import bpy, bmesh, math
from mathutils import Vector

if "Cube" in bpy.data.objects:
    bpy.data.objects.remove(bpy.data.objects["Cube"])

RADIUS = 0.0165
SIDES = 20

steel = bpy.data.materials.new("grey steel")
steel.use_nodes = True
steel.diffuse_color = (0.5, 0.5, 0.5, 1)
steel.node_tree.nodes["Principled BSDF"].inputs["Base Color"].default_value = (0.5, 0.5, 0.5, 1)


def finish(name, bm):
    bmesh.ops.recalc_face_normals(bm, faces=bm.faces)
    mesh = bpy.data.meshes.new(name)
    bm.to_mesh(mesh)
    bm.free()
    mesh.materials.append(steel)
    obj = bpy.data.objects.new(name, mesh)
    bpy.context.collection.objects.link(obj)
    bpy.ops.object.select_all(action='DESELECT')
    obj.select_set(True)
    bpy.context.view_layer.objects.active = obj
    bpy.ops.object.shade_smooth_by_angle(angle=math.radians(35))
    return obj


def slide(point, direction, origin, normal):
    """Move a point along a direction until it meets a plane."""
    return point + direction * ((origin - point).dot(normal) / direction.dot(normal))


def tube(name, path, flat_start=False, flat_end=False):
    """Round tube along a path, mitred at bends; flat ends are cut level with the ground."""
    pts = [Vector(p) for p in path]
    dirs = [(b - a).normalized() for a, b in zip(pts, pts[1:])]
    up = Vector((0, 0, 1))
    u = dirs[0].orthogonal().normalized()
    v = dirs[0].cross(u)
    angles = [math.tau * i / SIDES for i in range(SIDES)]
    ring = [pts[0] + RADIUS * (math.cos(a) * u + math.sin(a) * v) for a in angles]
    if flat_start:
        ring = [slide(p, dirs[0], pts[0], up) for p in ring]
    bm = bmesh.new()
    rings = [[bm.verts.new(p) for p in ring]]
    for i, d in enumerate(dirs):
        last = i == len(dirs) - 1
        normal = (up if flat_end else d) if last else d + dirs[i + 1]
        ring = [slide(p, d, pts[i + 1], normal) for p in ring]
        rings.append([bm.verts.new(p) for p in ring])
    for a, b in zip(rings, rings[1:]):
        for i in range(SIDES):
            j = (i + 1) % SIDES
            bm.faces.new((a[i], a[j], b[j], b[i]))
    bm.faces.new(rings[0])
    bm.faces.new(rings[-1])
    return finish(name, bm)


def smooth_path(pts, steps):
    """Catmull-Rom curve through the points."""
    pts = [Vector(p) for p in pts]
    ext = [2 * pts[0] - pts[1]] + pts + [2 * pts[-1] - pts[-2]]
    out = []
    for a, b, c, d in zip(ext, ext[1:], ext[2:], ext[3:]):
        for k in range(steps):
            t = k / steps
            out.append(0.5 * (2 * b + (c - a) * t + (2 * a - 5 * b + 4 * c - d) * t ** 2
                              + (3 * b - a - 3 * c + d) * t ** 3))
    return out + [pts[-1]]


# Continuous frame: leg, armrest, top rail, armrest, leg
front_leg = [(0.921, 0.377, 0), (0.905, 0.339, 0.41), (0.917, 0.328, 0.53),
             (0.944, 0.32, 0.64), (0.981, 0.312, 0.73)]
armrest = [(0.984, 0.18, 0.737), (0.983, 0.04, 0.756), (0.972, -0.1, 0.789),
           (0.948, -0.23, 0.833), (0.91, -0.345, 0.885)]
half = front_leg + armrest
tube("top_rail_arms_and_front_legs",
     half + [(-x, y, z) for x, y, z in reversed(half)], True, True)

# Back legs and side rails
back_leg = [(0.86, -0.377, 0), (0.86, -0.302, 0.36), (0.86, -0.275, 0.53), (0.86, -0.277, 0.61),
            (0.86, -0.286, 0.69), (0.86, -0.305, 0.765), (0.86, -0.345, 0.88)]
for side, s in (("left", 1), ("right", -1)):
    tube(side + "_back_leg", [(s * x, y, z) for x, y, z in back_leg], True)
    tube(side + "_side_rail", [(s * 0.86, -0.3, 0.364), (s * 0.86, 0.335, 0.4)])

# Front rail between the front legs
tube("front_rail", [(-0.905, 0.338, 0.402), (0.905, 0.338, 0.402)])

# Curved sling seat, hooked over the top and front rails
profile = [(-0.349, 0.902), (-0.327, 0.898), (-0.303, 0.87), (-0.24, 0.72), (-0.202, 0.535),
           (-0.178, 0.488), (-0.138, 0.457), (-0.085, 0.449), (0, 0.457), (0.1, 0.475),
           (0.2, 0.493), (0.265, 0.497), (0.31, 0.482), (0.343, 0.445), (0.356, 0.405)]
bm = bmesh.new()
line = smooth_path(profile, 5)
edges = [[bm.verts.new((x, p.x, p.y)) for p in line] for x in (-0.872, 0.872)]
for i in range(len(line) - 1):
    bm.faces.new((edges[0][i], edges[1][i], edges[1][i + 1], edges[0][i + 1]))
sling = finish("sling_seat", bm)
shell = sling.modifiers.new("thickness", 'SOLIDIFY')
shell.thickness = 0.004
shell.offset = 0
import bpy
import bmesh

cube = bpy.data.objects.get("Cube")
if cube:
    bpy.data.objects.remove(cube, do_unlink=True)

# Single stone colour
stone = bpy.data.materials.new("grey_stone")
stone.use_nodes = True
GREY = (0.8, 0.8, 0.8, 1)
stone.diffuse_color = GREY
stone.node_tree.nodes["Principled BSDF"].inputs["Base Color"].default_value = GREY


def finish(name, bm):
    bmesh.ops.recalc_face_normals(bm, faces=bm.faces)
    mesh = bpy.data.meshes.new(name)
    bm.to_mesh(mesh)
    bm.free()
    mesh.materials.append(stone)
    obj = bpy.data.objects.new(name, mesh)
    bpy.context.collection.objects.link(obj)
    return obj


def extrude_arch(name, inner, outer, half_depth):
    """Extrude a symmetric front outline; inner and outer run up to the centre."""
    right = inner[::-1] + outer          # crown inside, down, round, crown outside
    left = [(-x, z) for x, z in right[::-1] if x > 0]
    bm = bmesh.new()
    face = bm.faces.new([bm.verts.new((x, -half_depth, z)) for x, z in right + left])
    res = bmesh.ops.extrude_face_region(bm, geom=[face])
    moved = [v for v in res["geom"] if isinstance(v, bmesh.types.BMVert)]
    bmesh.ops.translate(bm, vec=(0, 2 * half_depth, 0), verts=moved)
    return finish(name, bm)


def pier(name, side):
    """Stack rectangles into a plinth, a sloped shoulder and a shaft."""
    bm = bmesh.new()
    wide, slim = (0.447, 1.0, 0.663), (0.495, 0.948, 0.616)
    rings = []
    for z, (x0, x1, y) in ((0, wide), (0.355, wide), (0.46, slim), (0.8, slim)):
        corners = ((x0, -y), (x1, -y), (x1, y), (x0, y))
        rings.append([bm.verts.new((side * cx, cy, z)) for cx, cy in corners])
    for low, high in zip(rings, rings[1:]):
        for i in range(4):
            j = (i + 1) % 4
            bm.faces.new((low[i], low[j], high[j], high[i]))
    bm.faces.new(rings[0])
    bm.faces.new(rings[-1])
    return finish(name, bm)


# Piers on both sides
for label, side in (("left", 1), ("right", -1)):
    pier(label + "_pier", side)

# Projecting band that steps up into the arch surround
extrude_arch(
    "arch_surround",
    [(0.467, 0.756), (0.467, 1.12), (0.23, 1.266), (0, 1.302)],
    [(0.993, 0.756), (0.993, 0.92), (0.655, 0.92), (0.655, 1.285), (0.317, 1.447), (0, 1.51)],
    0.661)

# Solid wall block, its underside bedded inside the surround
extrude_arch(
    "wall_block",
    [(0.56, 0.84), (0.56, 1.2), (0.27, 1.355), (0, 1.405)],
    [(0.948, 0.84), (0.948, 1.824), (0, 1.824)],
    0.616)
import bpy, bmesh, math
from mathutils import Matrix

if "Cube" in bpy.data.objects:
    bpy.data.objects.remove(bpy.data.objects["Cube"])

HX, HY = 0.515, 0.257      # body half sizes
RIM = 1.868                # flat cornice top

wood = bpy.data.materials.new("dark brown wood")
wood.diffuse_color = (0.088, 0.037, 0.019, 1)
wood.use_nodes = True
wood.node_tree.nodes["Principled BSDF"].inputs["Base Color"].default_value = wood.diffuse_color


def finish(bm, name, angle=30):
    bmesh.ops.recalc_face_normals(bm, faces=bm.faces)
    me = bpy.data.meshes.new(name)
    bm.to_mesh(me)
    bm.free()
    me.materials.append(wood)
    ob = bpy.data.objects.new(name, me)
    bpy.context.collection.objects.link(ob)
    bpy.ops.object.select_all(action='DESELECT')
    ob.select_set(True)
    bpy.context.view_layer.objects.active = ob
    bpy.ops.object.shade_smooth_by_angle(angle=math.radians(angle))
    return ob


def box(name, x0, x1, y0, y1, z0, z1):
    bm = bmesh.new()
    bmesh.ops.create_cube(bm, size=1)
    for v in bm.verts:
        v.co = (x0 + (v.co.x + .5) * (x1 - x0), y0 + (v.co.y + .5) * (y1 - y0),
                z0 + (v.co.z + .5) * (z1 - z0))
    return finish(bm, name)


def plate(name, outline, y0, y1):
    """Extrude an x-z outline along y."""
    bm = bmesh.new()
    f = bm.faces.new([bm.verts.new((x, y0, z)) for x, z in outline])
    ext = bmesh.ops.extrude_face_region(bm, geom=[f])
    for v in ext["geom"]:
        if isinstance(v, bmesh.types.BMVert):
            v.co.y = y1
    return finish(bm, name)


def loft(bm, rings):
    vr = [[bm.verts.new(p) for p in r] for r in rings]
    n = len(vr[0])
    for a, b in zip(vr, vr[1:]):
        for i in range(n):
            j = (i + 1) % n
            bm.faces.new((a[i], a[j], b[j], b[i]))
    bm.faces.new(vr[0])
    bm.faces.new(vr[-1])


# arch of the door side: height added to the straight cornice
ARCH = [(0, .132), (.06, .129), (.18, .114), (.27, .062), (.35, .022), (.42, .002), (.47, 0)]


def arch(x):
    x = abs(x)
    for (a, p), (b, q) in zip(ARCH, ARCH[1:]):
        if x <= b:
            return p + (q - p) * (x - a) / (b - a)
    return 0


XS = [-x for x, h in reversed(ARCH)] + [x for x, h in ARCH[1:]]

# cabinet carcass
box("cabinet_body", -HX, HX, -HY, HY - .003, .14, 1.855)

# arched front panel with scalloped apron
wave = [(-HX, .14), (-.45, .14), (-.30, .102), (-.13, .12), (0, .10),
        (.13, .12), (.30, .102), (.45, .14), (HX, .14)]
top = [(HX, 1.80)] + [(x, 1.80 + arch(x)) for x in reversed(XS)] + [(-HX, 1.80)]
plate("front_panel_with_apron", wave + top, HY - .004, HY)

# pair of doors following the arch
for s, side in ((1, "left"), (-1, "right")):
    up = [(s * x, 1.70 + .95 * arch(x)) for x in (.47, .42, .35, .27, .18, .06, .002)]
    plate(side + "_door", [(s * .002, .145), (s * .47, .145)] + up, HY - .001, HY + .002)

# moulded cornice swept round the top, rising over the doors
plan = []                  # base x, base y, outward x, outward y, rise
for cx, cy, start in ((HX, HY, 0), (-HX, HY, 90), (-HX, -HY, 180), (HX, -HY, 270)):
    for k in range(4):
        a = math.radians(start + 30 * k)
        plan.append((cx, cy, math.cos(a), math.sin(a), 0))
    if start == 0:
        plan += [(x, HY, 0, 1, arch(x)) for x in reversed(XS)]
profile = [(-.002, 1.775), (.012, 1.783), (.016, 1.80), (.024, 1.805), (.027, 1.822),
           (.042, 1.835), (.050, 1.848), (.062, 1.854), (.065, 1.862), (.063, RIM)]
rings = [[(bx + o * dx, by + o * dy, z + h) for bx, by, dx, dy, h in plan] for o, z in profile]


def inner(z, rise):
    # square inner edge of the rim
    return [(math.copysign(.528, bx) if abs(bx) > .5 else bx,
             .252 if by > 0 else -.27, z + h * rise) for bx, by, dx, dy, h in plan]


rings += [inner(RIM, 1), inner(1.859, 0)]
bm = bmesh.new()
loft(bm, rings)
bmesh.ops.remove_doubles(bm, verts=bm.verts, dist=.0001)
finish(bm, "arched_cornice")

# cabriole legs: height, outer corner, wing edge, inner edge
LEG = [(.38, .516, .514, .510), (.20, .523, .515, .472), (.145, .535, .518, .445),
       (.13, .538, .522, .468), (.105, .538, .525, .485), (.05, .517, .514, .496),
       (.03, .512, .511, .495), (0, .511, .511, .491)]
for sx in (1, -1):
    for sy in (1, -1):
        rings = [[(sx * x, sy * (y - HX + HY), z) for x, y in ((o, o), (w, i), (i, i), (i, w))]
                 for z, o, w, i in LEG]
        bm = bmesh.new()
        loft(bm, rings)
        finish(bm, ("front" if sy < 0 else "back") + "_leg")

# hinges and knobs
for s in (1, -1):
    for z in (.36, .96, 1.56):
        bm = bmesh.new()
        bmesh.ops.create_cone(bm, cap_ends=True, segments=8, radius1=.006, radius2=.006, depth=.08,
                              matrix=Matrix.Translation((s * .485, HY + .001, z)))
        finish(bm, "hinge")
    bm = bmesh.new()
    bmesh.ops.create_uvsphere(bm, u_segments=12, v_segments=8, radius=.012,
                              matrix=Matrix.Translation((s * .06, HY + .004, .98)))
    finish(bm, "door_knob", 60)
☆ ☆ ☆
[Exercise prompt]: Check each line of the data above, and please copy the ones in which the string "import" occurs.

[Task response]:
import bpy, bmesh, math
from mathutils import Vector
import bpy
import bmesh
import bpy, bmesh, math
from mathutils import Matrix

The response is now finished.